It's always comforting to know that there's a doctor on your plane because in the event of something tragic, there'll at least be a professional to help.
But maybe next time you step onboard a flight, you might also want to have an engineer passenger as they can be just as crucial in certain circumstances.
Karttikeya Mangalam was flying from Geneva to New Deli when a person on his flight became ill because they left their insulin pen in the security section of the airport. The person, 30-year-old Tom from Amsterdam, is a Type 1 diabetic.
It'd been five hours since his last dose of insulin and his heath was starting to decline.
Thankfully, the doctor was also a diabetic and had his own pen-type insulin injector and a spare needle for Tom. The only problem was, the Dutchman's specific insulin cartridges were smaller than the ones that needed to fit into the medic's pen.
Realising the problem, the doctor ended up injecting Tom with different, longer-acting insulin, hoping that it would help stave off his problems for a while.
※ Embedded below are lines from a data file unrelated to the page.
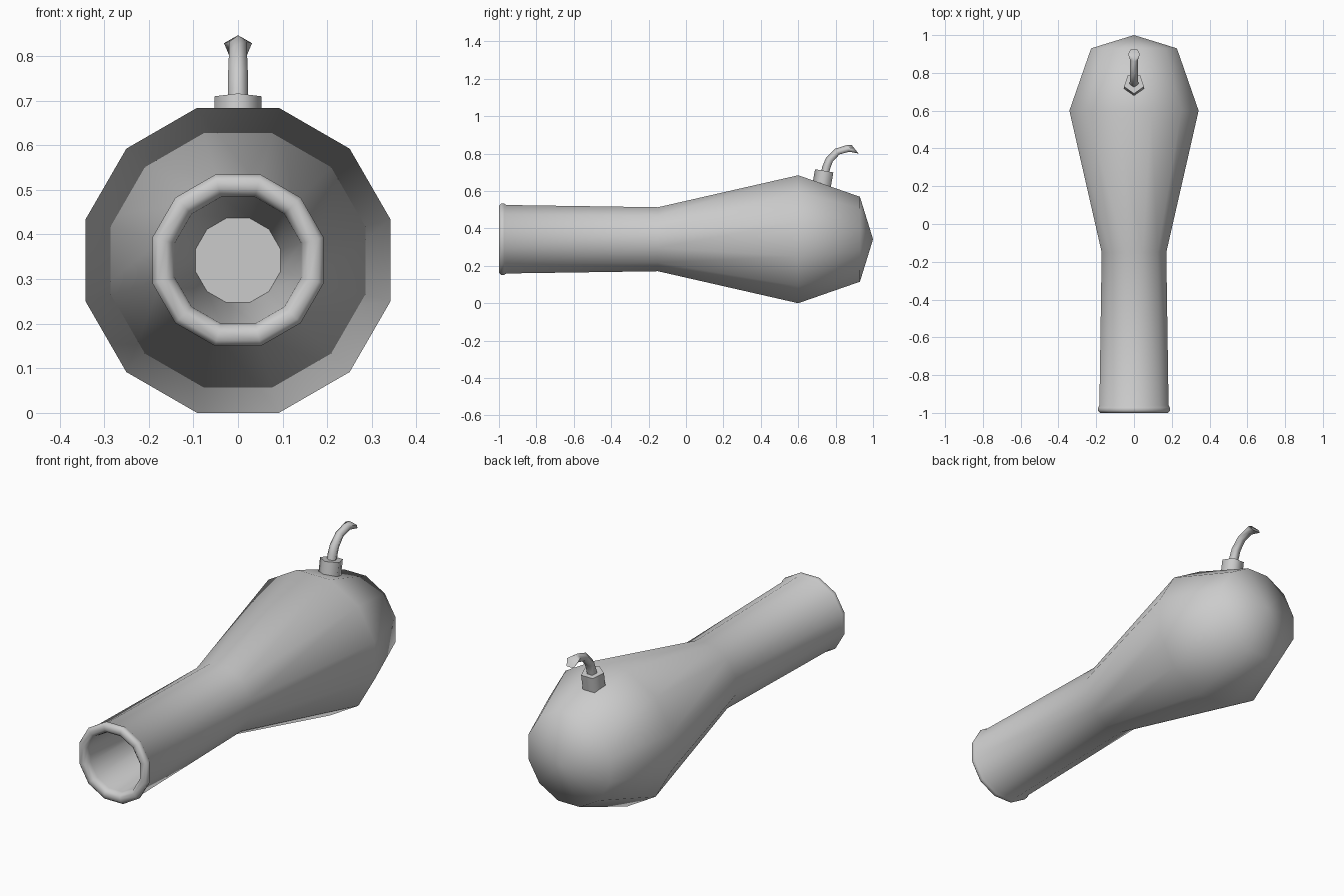
import bpy, bmesh
from math import sin, cos, pi, radians
from mathutils import Vector

if "Cube" in bpy.data.objects:
    bpy.data.objects.remove(bpy.data.objects["Cube"])


def loft(name, rings):
    """Join equal-sized rings of points into a skin, capping both ends."""
    bm = bmesh.new()
    loops = [[bm.verts.new(p) for p in ring] for ring in rings]
    n = len(loops[0])
    for a, b in zip(loops, loops[1:]):
        for i in range(n):
            j = (i + 1) % n
            bm.faces.new((a[i], a[j], b[j], b[i]))
    bm.faces.new(loops[0])
    bm.faces.new(loops[-1])
    bmesh.ops.remove_doubles(bm, verts=bm.verts, dist=0.0005)
    bmesh.ops.recalc_face_normals(bm, faces=bm.faces)
    mesh = bpy.data.meshes.new(name)
    bm.to_mesh(mesh)
    bm.free()
    obj = bpy.data.objects.new(name, mesh)
    bpy.context.collection.objects.link(obj)
    bpy.ops.object.select_all(action='DESELECT')
    obj.select_set(True)
    bpy.context.view_layer.objects.active = obj
    bpy.ops.object.shade_smooth_by_angle(angle=radians(75))
    return obj


def barrel_ring(y, apothem, sides=12, height=0.342):
    r = apothem / cos(pi / sides)
    angles = [2 * pi * (i + 0.5) / sides for i in range(sides)]
    return [Vector((r * cos(a), y, height + r * sin(a))) for a in angles]


def tilted_ring(y, z, tilt, r, sides=5):
    """Ring whose axis leans from +z towards +y by tilt degrees."""
    t = radians(tilt)
    angles = [2 * pi * i / sides - pi / 2 for i in range(sides)]
    return [Vector((r * cos(a), y + r * sin(a) * cos(t), z - r * sin(a) * sin(t)))
            for a in angles]


# Barrel: bore floor, out over the rounded lip, along the neck to the rear tip
profile = [(-0.30, 0.095), (-0.97, 0.142), (-0.99, 0.147), (-1.0, 0.160),
           (-1.0, 0.180), (-0.988, 0.192), (-0.972, 0.190), (-0.96, 0.183),
           (-0.15, 0.171), (0.60, 0.342), (0.93, 0.227)]
tip = [Vector((0, 1.0, 0.342))] * 12
bm_rings = [barrel_ring(y, a) for y, a in profile]
bm_rings.append([p + (tip[0] - p) * 0.9995 for p in bm_rings[-1]])
loft("barrel", bm_rings)

# Fuse collar, leaning back from the breech
loft("fuse_collar", [tilted_ring(0.727, 0.608, 9.6, 0.055),
                     tilted_ring(0.744, 0.707, 9.6, 0.055)])

# Curved fuse with a flared end
fuse_path = [(0.744, 0.69, 9.6, 0.024), (0.752, 0.725, 13, 0.024),
             (0.768, 0.765, 28, 0.023), (0.810, 0.809, 52, 0.021),
             (0.868, 0.826, 72, 0.021), (0.906, 0.821, 51, 0.033)]
loft("fuse", [tilted_ring(*p) for p in fuse_path])
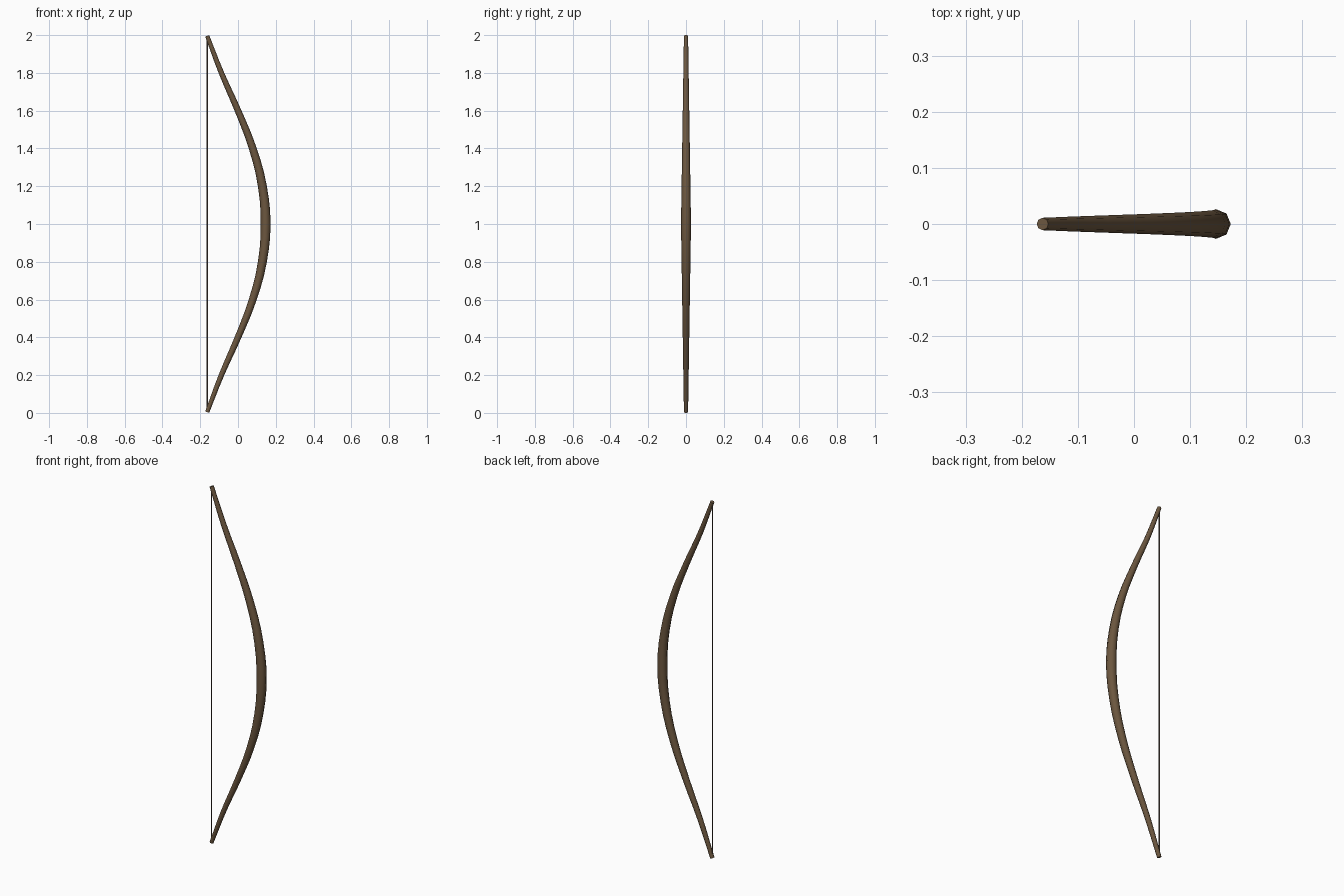
import bpy

if "Cube" in bpy.data.objects:
    bpy.data.objects.remove(bpy.data.objects["Cube"])


def material(name, rgb):
    mat = bpy.data.materials.new(name)
    mat.diffuse_color = (*rgb, 1)
    mat.use_nodes = True
    mat.node_tree.nodes["Principled BSDF"].inputs["Base Color"].default_value = mat.diffuse_color
    return mat


def tube(name, points, radii, bevel_res, mat):
    """Sweep a round section along a smooth path, then turn it into a mesh."""
    cu = bpy.data.curves.new(name, 'CURVE')
    cu.dimensions = '3D'
    cu.bevel_depth = 1.0
    cu.bevel_resolution = bevel_res
    cu.use_fill_caps = True
    cu.resolution_u = 3
    sp = cu.splines.new('BEZIER')
    sp.bezier_points.add(len(points) - 1)
    for bp, (x, z), r in zip(sp.bezier_points, points, radii):
        bp.co = (x, 0, z)
        bp.radius = r
        bp.handle_left_type = bp.handle_right_type = 'AUTO'
    ob = bpy.data.objects.new(name, cu)
    bpy.context.collection.objects.link(ob)
    bpy.ops.object.select_all(action='DESELECT')
    bpy.context.view_layer.objects.active = ob
    ob.select_set(True)
    bpy.ops.object.convert(target='MESH')
    ob = bpy.context.object
    ob.data.materials.clear()
    ob.data.materials.append(mat)
    bpy.ops.object.shade_smooth_by_angle(angle=0.87)
    return ob


wood = material("wood", (0.15, 0.095, 0.05))
cord = material("cord", (0.12, 0.09, 0.07))

# Recurved stave: lower half path, mirrored for the upper half
half = [(-0.163, 0.004), (-0.088, 0.2), (0.0, 0.4), (0.078, 0.6), (0.129, 0.8)]
path = half + [(0.146, 1.0)] + [(x, 2 - z) for x, z in reversed(half)]
radii = [0.0265 - 0.0155 * abs(z - 1) for x, z in path]
tube("bow_stave", path, radii, 2, wood)

# Taut string between the tips
tube("bow_string", [(-0.163, 0.01), (-0.163, 1.99)], [0.003, 0.003], 1, cord)
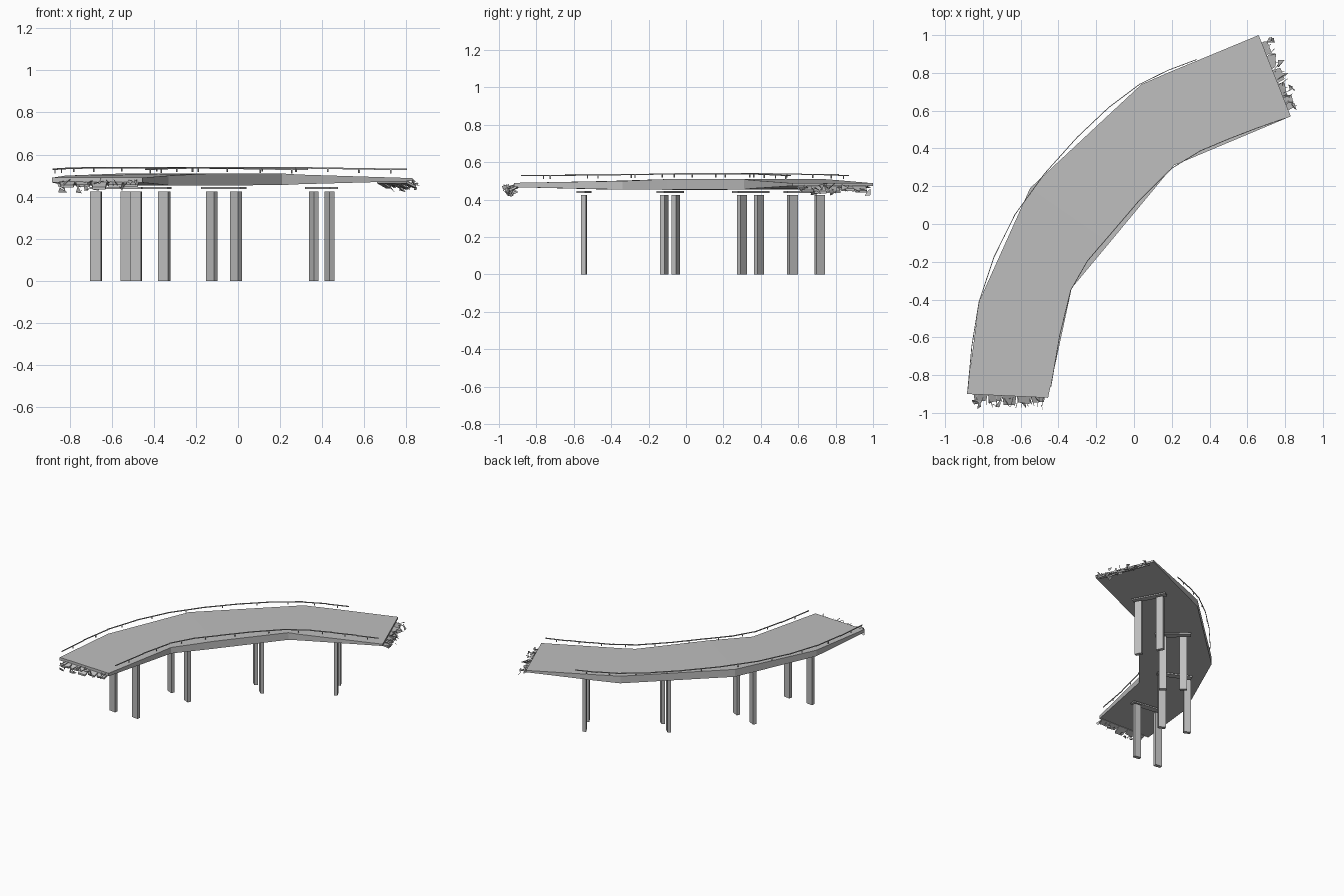
import bpy, bmesh, math, random
from mathutils import Vector, Matrix

random.seed(4)
cube = bpy.data.objects.get("Cube")
if cube:
    bpy.data.objects.remove(cube)


def material(name, v):
    m = bpy.data.materials.new(name)
    m.use_nodes = True
    m.diffuse_color = (v, v, v, 1)
    m.node_tree.nodes["Principled BSDF"].inputs["Base Color"].default_value = (v, v, v, 1)
    return m


CONCRETE = material("concrete grey", 0.52)


def finish(name, bm):
    bmesh.ops.recalc_face_normals(bm, faces=bm.faces)
    me = bpy.data.meshes.new(name)
    bm.to_mesh(me)
    bm.free()
    ob = bpy.data.objects.new(name, me)
    me.materials.append(CONCRETE)
    bpy.context.collection.objects.link(ob)
    return ob


def box(bm, centre, size, angle=0.0, tilt=None):
    rot = Matrix.Rotation(angle, 4, 'Z')
    if tilt:
        rot = rot @ Matrix.Rotation(tilt, 4, 'Y')
    mat = Matrix.Translation(centre) @ rot @ Matrix.Diagonal((*size, 1))
    bmesh.ops.create_cube(bm, size=1, matrix=mat)


# Curved deck: (outer edge, inner edge, top height, underside height)
sections = [
    ((-0.885, -0.90), (-0.455, -0.92), 0.49, 0.467),
    ((-0.82, -0.41), (-0.33, -0.34), 0.50, 0.454),
    ((-0.55, 0.19), (-0.13, -0.10), 0.51, 0.453),
    ((0.04, 0.74), (0.21, 0.31), 0.51, 0.455),
    ((0.19, 0.805), (0.29, 0.343), 0.505, 0.459),
    ((0.66, 1.0), (0.83, 0.57), 0.488, 0.474),
]
bm = bmesh.new()
rings = [[bm.verts.new((*p, z)) for p, z in ((o, t), (i, t), (i, b), (o, b))]
         for o, i, t, b in sections]
for a, b in zip(rings, rings[1:]):
    for k in range(4):
        n = (k + 1) % 4
        bm.faces.new((a[k], a[n], b[n], b[k]))
bm.faces.new(rings[0])
bm.faces.new(rings[-1])
finish("deck", bm)

# Pairs of columns with a thin crosshead above each pair
pairs = [((-0.675, -0.545), (-0.485, -0.545)), ((-0.53, -0.055), (-0.35, -0.115)),
         ((-0.125, 0.39), (-0.01, 0.30)), ((0.36, 0.715), (0.435, 0.57))]
turns = [-8, -25, -42, -62]
for n, (pair, turn) in enumerate(zip(pairs, turns), 1):
    ang = math.radians(turn)
    for side, p in zip(("outer", "inner"), pair):
        bm = bmesh.new()
        box(bm, (*p, 0.212), (0.052, 0.026, 0.424), ang)
        finish(f"{side}_column_{n}", bm)
    mid = (Vector(pair[0]) + Vector(pair[1])) / 2
    bm = bmesh.new()
    box(bm, (*mid, 0.441), (0.25, 0.045, 0.01), ang)
    finish(f"crosshead_{n}", bm)


# Guard rails: thin curved bars on small posts
def smooth_path(points, steps):
    pts = [Vector(p) for p in points]
    ext = [2 * pts[0] - pts[1]] + pts + [2 * pts[-1] - pts[-2]]
    out = []
    for a, b, c, d in zip(ext, ext[1:], ext[2:], ext[3:]):
        for k in range(steps):
            t = k / steps
            out.append(0.5 * (2 * b + (c - a) * t + (2 * a - 5 * b + 4 * c - d) * t * t
                              + (3 * b - a - 3 * c + d) * t ** 3))
    return out + [pts[-1]]


def guard_rail(name, points):
    path = smooth_path(points, 2)
    count = len(path) - 1
    bm = bmesh.new()
    for k, (a, b) in enumerate(zip(path, path[1:])):
        d = b - a
        mid = (a + b) / 2
        z = 0.528 + 0.01 * math.sin(math.pi * (k + 0.5) / count)
        ang = math.atan2(d.y, d.x)
        box(bm, (*mid, z), (d.length + 0.004, 0.004, 0.007), ang)
        box(bm, (*mid, z - 0.01), (0.006, 0.005, 0.018), ang)
    finish(name, bm)


guard_rail("outer_rail", [(-0.88, -0.88), (-0.82, -0.41), (-0.63, 0.05),
                          (-0.30, 0.46), (0.03, 0.74), (0.33, 0.87)])
guard_rail("inner_rail", [(-0.44, -0.86), (-0.335, -0.35), (-0.13, -0.06),
                          (0.20, 0.295), (0.50, 0.45), (0.80, 0.56)])


# Broken ends: cracked edge slabs, loose shards and bent bars
def broken_end(name, start, end, outward):
    a, b, out = Vector(start), Vector(end), Vector(outward)
    along = b - a
    ang = math.atan2(along.y, along.x)

    def spot(t, reach):
        p = a + along * t + out * reach
        return p.x, p.y

    bm = bmesh.new()
    parts = 5
    for k in range(parts):
        t0, t1 = k / parts, (k + 1) / parts
        drop = random.uniform(0.005, 0.02)
        quad = [(*spot(t0, -0.02), 0.475), (*spot(t1, -0.02), 0.475),
                (*spot(t1 - 0.02, random.uniform(0.015, 0.045)), 0.465 - drop),
                (*spot(t0 + 0.02, random.uniform(0.015, 0.045)), 0.465 - drop)]
        top = [bm.verts.new(q) for q in quad]
        low = [bm.verts.new((x, y, z - 0.012)) for x, y, z in quad]
        bm.faces.new(top)
        bm.faces.new(low)
        for i in range(4):
            j = (i + 1) % 4
            bm.faces.new((top[i], top[j], low[j], low[i]))
    finish(name + "_slabs", bm)

    bm = bmesh.new()
    for k in range(14):
        c = Vector((*spot(random.random(), random.uniform(0.0, 0.05)),
                    random.uniform(0.435, 0.475)))
        tri = [c + Vector([random.uniform(-0.022, 0.022) for _ in range(3)]) for _ in range(4)]
        v = [bm.verts.new(p) for p in tri]
        for f in ((0, 1, 2), (0, 3, 1), (1, 3, 2), (2, 3, 0)):
            bm.faces.new([v[i] for i in f])
    finish(name + "_shards", bm)

    bm = bmesh.new()
    for k in range(14):
        x, y = spot((k + 0.5) / 14, random.uniform(0.01, 0.03))
        turn = ang + math.pi / 2 + random.uniform(-0.6, 0.6)
        box(bm, (x, y, random.uniform(0.45, 0.475)), (0.055, 0.003, 0.003),
            turn, random.uniform(-0.5, 0.5))
    finish(name + "_bars", bm)


broken_end("front_end", (-0.85, -0.915), (-0.47, -0.925), (0, -1))
broken_end("back_end", (0.68, 0.965), (0.82, 0.60), (0.93, 0.37))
It did not.
The flight attendant explained that the plan would have to make an emergency landing somewhere in the Afghanistan-Kazakhstan region due to a 'medical issue'. Tom's condition had deteriorated even further and time was not on their side.
This is where Mr Mangalam came to the rescue.
He went back to Tom and the doctor and asked if there was anything he could do to help. The medic explained that when he tried to administer Tom's own insulin using the pen, the needle wouldn't move the way it was supposed to.
Writing in a blog post, he said: "Wondering what went wrong and trying to help, I asked the doctor to give me this insulin pen to check what has changed since it was working just fine an hour ago. Also, I requested the air hostess to let me access the premium Wi-Fi available on the plane to check on the pen's manual online
"I looked up the manual and found a large engineering drawing style diagram showing how every part fits with each other.
"I started to methodically open the pen all the while counting the parts that I have accessed while doing so. I realised that somehow there were only 12 parts in it now while the diagram clearly showed 13 different parts.
"On cross-checking I realised that it was missing a spring that coiled before the cartridge and
was essential to transfer the push motion from the back to the needle in front. To troubleshoot this, I searched around Thomas' seat and in the aisle area nearby to find the spring but in vain."
Karttikeya asked the air hostess for a range of pens in order to find a spring, and, lo and behold, he found one that fit.
The engineer student reassembled the pen and the correct insulin was injected. The emergency landing was cancelled and Mr Mangalam went with Tom to the hospital to get a new pump.
He added: "This incident has made me realise the importance of the basic engineering skills we are taught in our freshman year here.
"I think saving a man's life is more than what anyone could ever imagine to achieve from the basic
engineering knowledge endowed in that year."
So the next time you're in that lecture you hate, you might end up using it to save someone's life.
Featured Image Credit: PA/Facebook